within its limits, as might best accommodate the interests of all concerned, until Congress should interfere and by appropriate legislation control the matter.
The doctrine declared in these several decisions is in accordance with the more general doctrine now firmly established, that the commercial power of Congress is exclusive of State authority only when the subjects upon which it is exercised are national in their character, and admit and require uniformity of regulation affecting alike all the States. Upon such subjects only that authority can act which can speak for the whole country. Its non-action is therefore a declaration that they shall remain free from all regulation. Welton v. State of Missouri, 91 U. S. 275; Henderson v. Mayor of New York, 92 id. 259; County of Mobile v. Kimball, 102 id. 691.
On the other hand, where the subjects on which the power may be exercised are local in their nature or operation, or constitute mere aids to commerce, the authority of the State may be exerted for their regulation and management until Congress interferes and supersedes it. As said in the case last cited: "The uniformity of commercial regulations which the grant to Congress was designed to secure against conflicting State provisions, was necessarily intended only for cases where such uniformity is practicable. Where, from the nature of the subject or the sphere of its operation, the case is local and limited, special regulations, adapted to the immediate locality, could only have been contemplated. State action upon such subjects can constitute no interference with the commercial power of Congress, for when that acts the State authority is superseded. Inaction of Congress upon these subjects of a local nature or operation, unlike its inaction upon matters affecting all the States and requiring uniformity of regulation, is not to be taken as a declaration that nothing shall be done in respect to them, but is rather to be deemed a declaration that for the time being and until it sees fit to act they may be regulated by State authority."

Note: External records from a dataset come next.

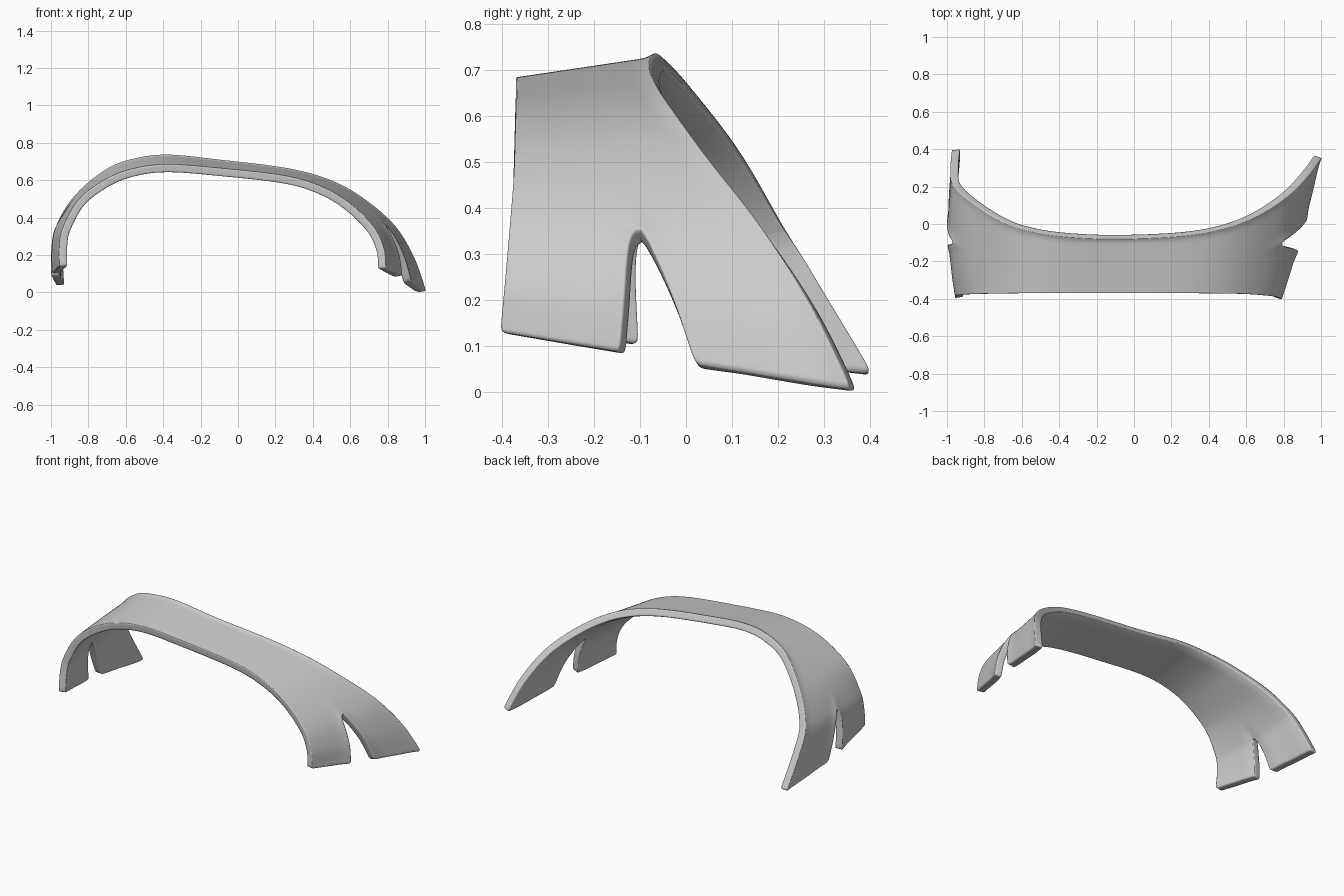
import bpy, bmesh, math
from mathutils import Vector as V

if "Cube" in bpy.data.objects:
    bpy.data.objects.remove(bpy.data.objects["Cube"])

# Paired stations on the front and back edges, from left foot to right foot
FRONT = [(-.955, -.398, .14), (-.955, -.387, .25), (-.935, -.38, .35), (-.85, -.375, .50),
         (-.70, -.372, .61), (-.55, -.37, .665), (-.37, -.37, .685), (-.10, -.37, .665),
         (.25, -.37, .625), (.45, -.372, .565), (.60, -.375, .475), (.725, -.385, .35),
         (.78, -.395, .235), (.79, -.405, .13)]
BACK = [(-.965, .405, .035), (-.975, .30, .21), (-.965, .21, .36), (-.865, .115, .52),
        (-.70, .01, .655), (-.55, -.04, .71), (-.37, -.068, .73), (-.10, -.08, .703),
        (.25, -.065, .66), (.48, -.025, .60), (.66, .045, .505), (.83, .16, .36),
        (.935, .27, .19), (1.0, .36, .005)]
LAST = len(FRONT) - 1
A, B = 2, LAST - 2            # stations where the two notches end


def spline(pts, u):
    """Catmull-Rom point at station u."""
    i = min(int(u), LAST - 1)
    t = u - i
    p = [V(pts[k]) for k in range(len(pts))]
    p = [p[0] * 2 - p[1]] + p + [p[-1] * 2 - p[-2]]
    a, b, c, d = p[i:i + 4]
    return 0.5 * (2 * b + (c - a) * t + (2 * a - 5 * b + 4 * c - d) * t * t
                  + (3 * b - a - 3 * c + d) * t ** 3)


def notch(u):
    """Front and back limits of the notch, as fractions of the width."""
    if u < A:
        t = (A - u) / A
        return .48 - .12 * t ** .5, .48 + .05 * t ** .35
    if u > B:
        t = (u - B) / (LAST - B)
        return .52 - .18 * t ** .5, .52 + .035 * t ** .35
    c = .48 + .04 * (u - A) / (B - A)
    return c, c


def surface(u, v, limits):
    f, b = spline(FRONT, u), spline(BACK, u)
    p = f.lerp(b, v)
    side = -1 if u < LAST / 2 else 1
    end = max(0, 1 - min(u, LAST - u) / 4)
    end = end * end * (3 - 2 * end)
    p.x += side * (.03 if side < 0 else .012) * 4 * v * (1 - v) * end
    # raised rim round the notch
    d = max(limits[0] - v, v - limits[1], 0)
    above = max(0, A - u, u - B) == 0
    fade = math.exp(-(min(u - A, B - u) / .35) ** 2) if above else 1
    p.x += side * .008 * math.exp(-(d / .05) ** 2) * fade
    # rolled lip along the back edge
    lip = max(0, (v - .9) / .1)
    p += V((side * end, 0, 1 - end)) * .008 * lip * lip
    return p


# Rows of the shell, closer together near each notch apex
K, N = 12, 11
rows = [A - A * (k / K) ** 2 for k in range(K, 0, -1)]
rows += [A + (B - A) * k / 45 for k in range(46)]
rows += [B + (LAST - B) * (k / K) ** 2 for k in range(1, K + 1)]
cols = [.5 * (k / N) + .5 * (.5 - .5 * math.cos(math.pi * k / N)) for k in range(N + 1)]

# Forked shell surface: a front strip and a back strip welded between the notches
bm = bmesh.new()
for half in (0, 1):
    grid = []
    for u in rows:
        lim = notch(u)
        vs = [s * lim[0] if half == 0 else lim[1] + s * (1 - lim[1]) for s in cols]
        grid.append([bm.verts.new(surface(u, v, lim)) for v in vs])
    for r0, r1 in zip(grid, grid[1:]):
        for j in range(N):
            bm.faces.new((r0[j], r1[j], r1[j + 1], r0[j + 1]))
bmesh.ops.remove_doubles(bm, verts=bm.verts, dist=1e-5)
bm.normal_update()
if sum(f.normal.z for f in bm.faces) < 0:
    bmesh.ops.reverse_faces(bm, faces=bm.faces)
me = bpy.data.meshes.new("forked_arch_shell")
bm.to_mesh(me)
bm.free()
shell = bpy.data.objects.new("forked_arch_shell", me)
bpy.context.collection.objects.link(shell)

# Thickness and softened edges
sol = shell.modifiers.new("thickness", 'SOLIDIFY')
sol.thickness = .043
sol.offset = -1
sol.edge_crease_inner = .5
sol.edge_crease_outer = .5
sub = shell.modifiers.new("smooth", 'SUBSURF')
sub.levels = sub.render_levels = 2

bpy.context.view_layer.objects.active = shell
shell.select_set(True)
bpy.ops.object.shade_smooth_by_angle(angle=math.radians(40))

Bridges over navigable streams, which are entirely within the limits of a State, are of the latter class. The local authority can better appreciate their necessity, and can better direct the manner in which they shall be used and regulated than a gov